Title: Hard Eight
Director: Paul Thomas Anderson
Cast: Philip Baker Hall, John C. Reilly, Gwyneth Paltrow, Samuel Jackson, F. William Parker
Synopsis: Old-school hustler Sydney (Hall) adopts a luckless gambler John (Reilly) and schools him in the finer points of gaming and playing the casino system to win. However, their fortunes change when their past and present predicaments collide.
Critique: Anderson’s feature debut is an original and refreshingly simple movie – there are four main characters, and a pliable crime story with the director’s (now) trademark ear for canny dialogue and eye for playful scheming. Like all of Anderson’s work, Hard Eight is expertly cast. Pairing Philip Baker Hall with John C. Reilly feels like a stroke of genius. Hall is the seasoned, plain speaking Sydney, with Reilly, as always, playing the ever lovable dullard. They make a brilliant master/protégé duo.
Jackson’s natural energy shines, and Paltrow weighs in with the most emotional range; she’s solid, but, in hindsight, it feels as if she’s filling in for Julianne Moore.
Upon release, Hard Eight was up against that forgettable slew of Tarantino wannabes and Scorsese knock-offs, and it very well could have been lost among the rubble. Movies like Things to Do in Denver When You’re Dead, Suicide Kings, The Way of the Gun, Very Bad Things, and that oh-so-dreadful thing called The Boondock Saints were popping up everywhere. Luckily, for all concerned parties, audiences and critics saw that Anderson and his soon-to-be crew of stock players had some more gray matter than the vulgar and stupid films on the periphery.
Hard Eight is an ideal debut picture. It’s witty, engaging, and knows its limitations as well direction and tone – self-assured but not smug or eager to please. Hard Eight is a crime film, but unspecificity is what makes it an original crime film – the story eloquently eschews and recalls film noir territory so that we can forego that moniker. The central characters are definitely on the wrong side of the law – Sydney feels like a reformed, or semi-retired wise guy – but Hard Eight isn’t quite a gangster film either. The second largest risky undertaking is John and Clementine’s harebrained ransom scheme gone wrong.
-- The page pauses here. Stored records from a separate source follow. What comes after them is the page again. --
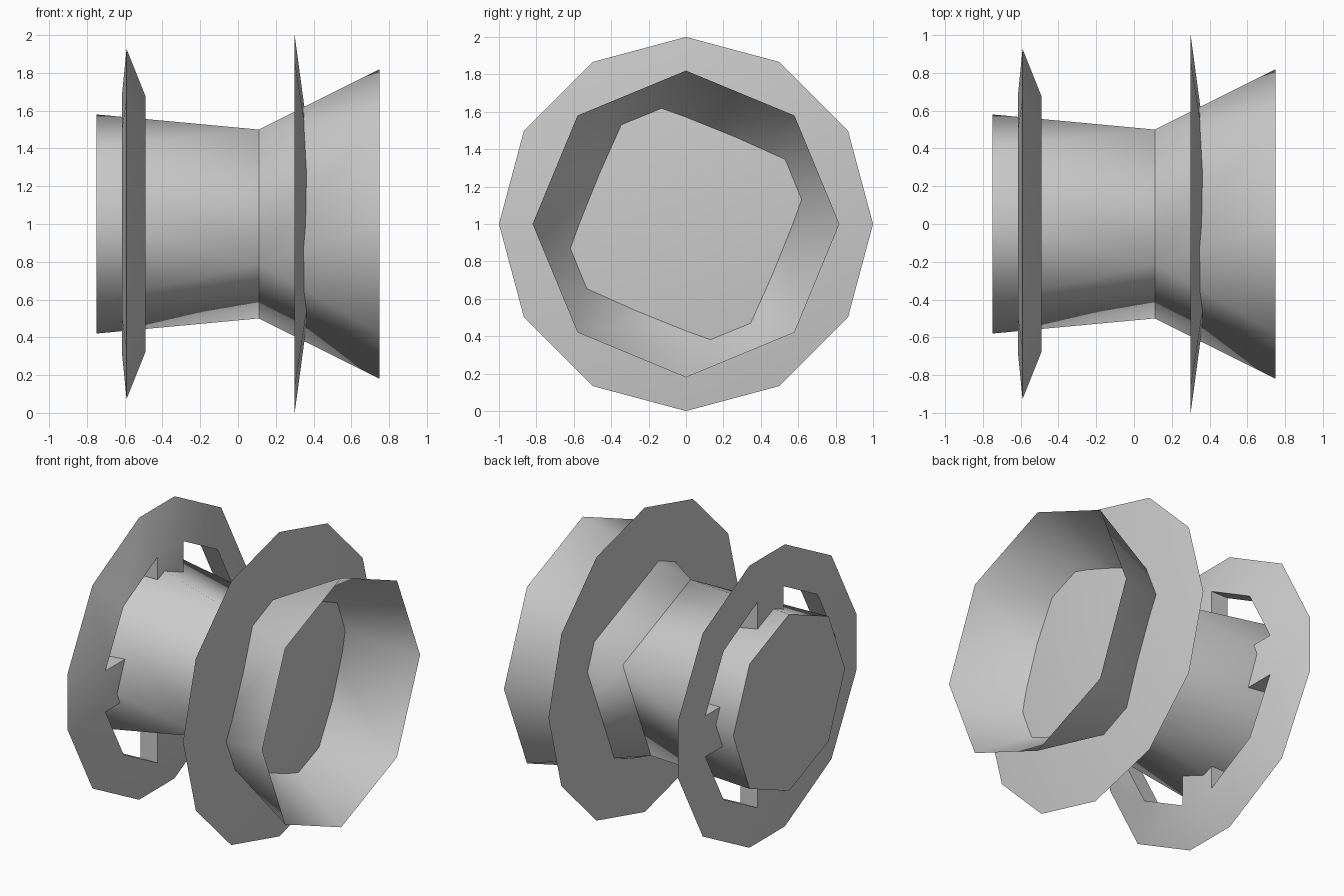
import bpy, bmesh
from math import sin, cos, radians, sqrt

if "Cube" in bpy.data.objects:
    bpy.data.objects.remove(bpy.data.objects["Cube"])


def finish(name, bm, smooth_angle=None):
    bmesh.ops.recalc_face_normals(bm, faces=bm.faces)
    mesh = bpy.data.meshes.new(name)
    bm.to_mesh(mesh)
    bm.free()
    obj = bpy.data.objects.new(name, mesh)
    bpy.context.collection.objects.link(obj)
    if smooth_angle:
        bpy.ops.object.select_all(action='DESELECT')
        obj.select_set(True)
        bpy.context.view_layer.objects.active = obj
        bpy.ops.object.shade_smooth_by_angle(angle=radians(smooth_angle))
    return obj


def ring(bm, x, r, angles):
    # ring of vertices around the x axis, centred at z = 1
    return [bm.verts.new((x, r * cos(radians(a)), 1 + r * sin(radians(a)))) for a in angles]


# Body: octagon ends pinched to a square waist, open funnel on the right
bm = bmesh.new()
octagon = [45 * i for i in range(8)]
left = ring(bm, -0.75, 0.58, octagon)
waist = ring(bm, 0.11, 0.541, [22.5 + 90 * i for i in range(4)])
right = ring(bm, 0.75, 0.82, octagon)
for end in (left, right):
    for i in range(4):
        a, b, c = end[2 * i], end[2 * i + 1], end[(2 * i + 2) % 8]
        bm.faces.new((a, b, waist[i]))
        bm.faces.new((b, c, waist[(i + 1) % 4], waist[i]))
for f in bm.faces:
    f.smooth = True
cap = bm.faces.new(left)
for e in list(cap.edges):
    e.smooth = False
for i in range(4):
    bm.edges.get((waist[i], waist[(i + 1) % 4])).smooth = False
finish("body", bm)

# Flange: flat back with a shallow cone in front
bm = bmesh.new()
rim = ring(bm, 0.30, 1.0, [30 * i for i in range(12)])
tip = bm.verts.new((0.435, 0, 1))
bm.faces.new(rim)
for i in range(12):
    bm.faces.new((rim[i], rim[(i + 1) % 12], tip))
finish("flange", bm, 30)

# Spoked wheel: bevelled rim with four spokes crossing in the middle
bm = bmesh.new()
angles = [90 * q + a for q in range(4) for a in (-11.25, 11.25, 45)]
back = ring(bm, -0.615, 0.69, angles)
edge = ring(bm, -0.59, 0.945, angles)
front = ring(bm, -0.49, 0.69, angles)
h = 0.69 * sin(radians(11.25)) * sqrt(2)
hub_angles = [45 + 90 * q for q in range(4)]
hub_back = ring(bm, -0.615, h, hub_angles)
hub_front = ring(bm, -0.49, h, hub_angles)
bm.faces.new(hub_back)
bm.faces.new(hub_front)
for i in range(12):
    j = (i + 1) % 12
    bm.faces.new((back[i], back[j], edge[j], edge[i]))
    bm.faces.new((edge[i], edge[j], front[j], front[i]))
    if i % 3:
        # wall of the opening between spokes
        bm.faces.new((front[i], front[j], back[j], back[i]))
    else:
        # spoke
        p, q = (i // 3 - 1) % 4, i // 3
        bm.faces.new((back[i], back[j], hub_back[q], hub_back[p]))
        bm.faces.new((front[i], front[j], hub_front[q], hub_front[p]))
        bm.faces.new((back[i], front[i], hub_front[p], hub_back[p]))
        bm.faces.new((back[j], front[j], hub_front[q], hub_back[q]))
finish("spoked_wheel", bm, 30)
Posing John C. Reilly, one of the most unimposing actors imaginable, effectively subverts the machismo notions of aforementioned genre films; watching John flex his muscles is about as intimidating as an elderly woman clobbering a mugger with her purse.
The characters here are indeed archetypes, but they have an advantage over the two following hyperactive super mosaics that followed in being fleshed and dimensional. Hard Eight is an original crime film with well-drawn characters that are humanized by a concentrated cast of talented players and an eager director who was evidently aiming for more.
Why it Belongs in the Collection: Hard Eight has been in the queue for this column for a long time now; the movie felt like an inevitability for a spine number given the directors ascendency and importance. It received distribution through MGM’s independent film branch, The Samuel Goldwyn Company, and there’s plenty overlapping titles (Cul-de-Sac, Satyricon, Roma) with MGM and Criterion. Now that Hard Eight is currently streaming on Filmstruck I think we can hedge our bets on this movie coming to the collection.
Honestly, I was surprised that Punch-Drunk Love beat it there, purely on a distribution level; at the end of the day, I think everyone will be happy with more Paul Thomas Anderson in The Criterion Collection.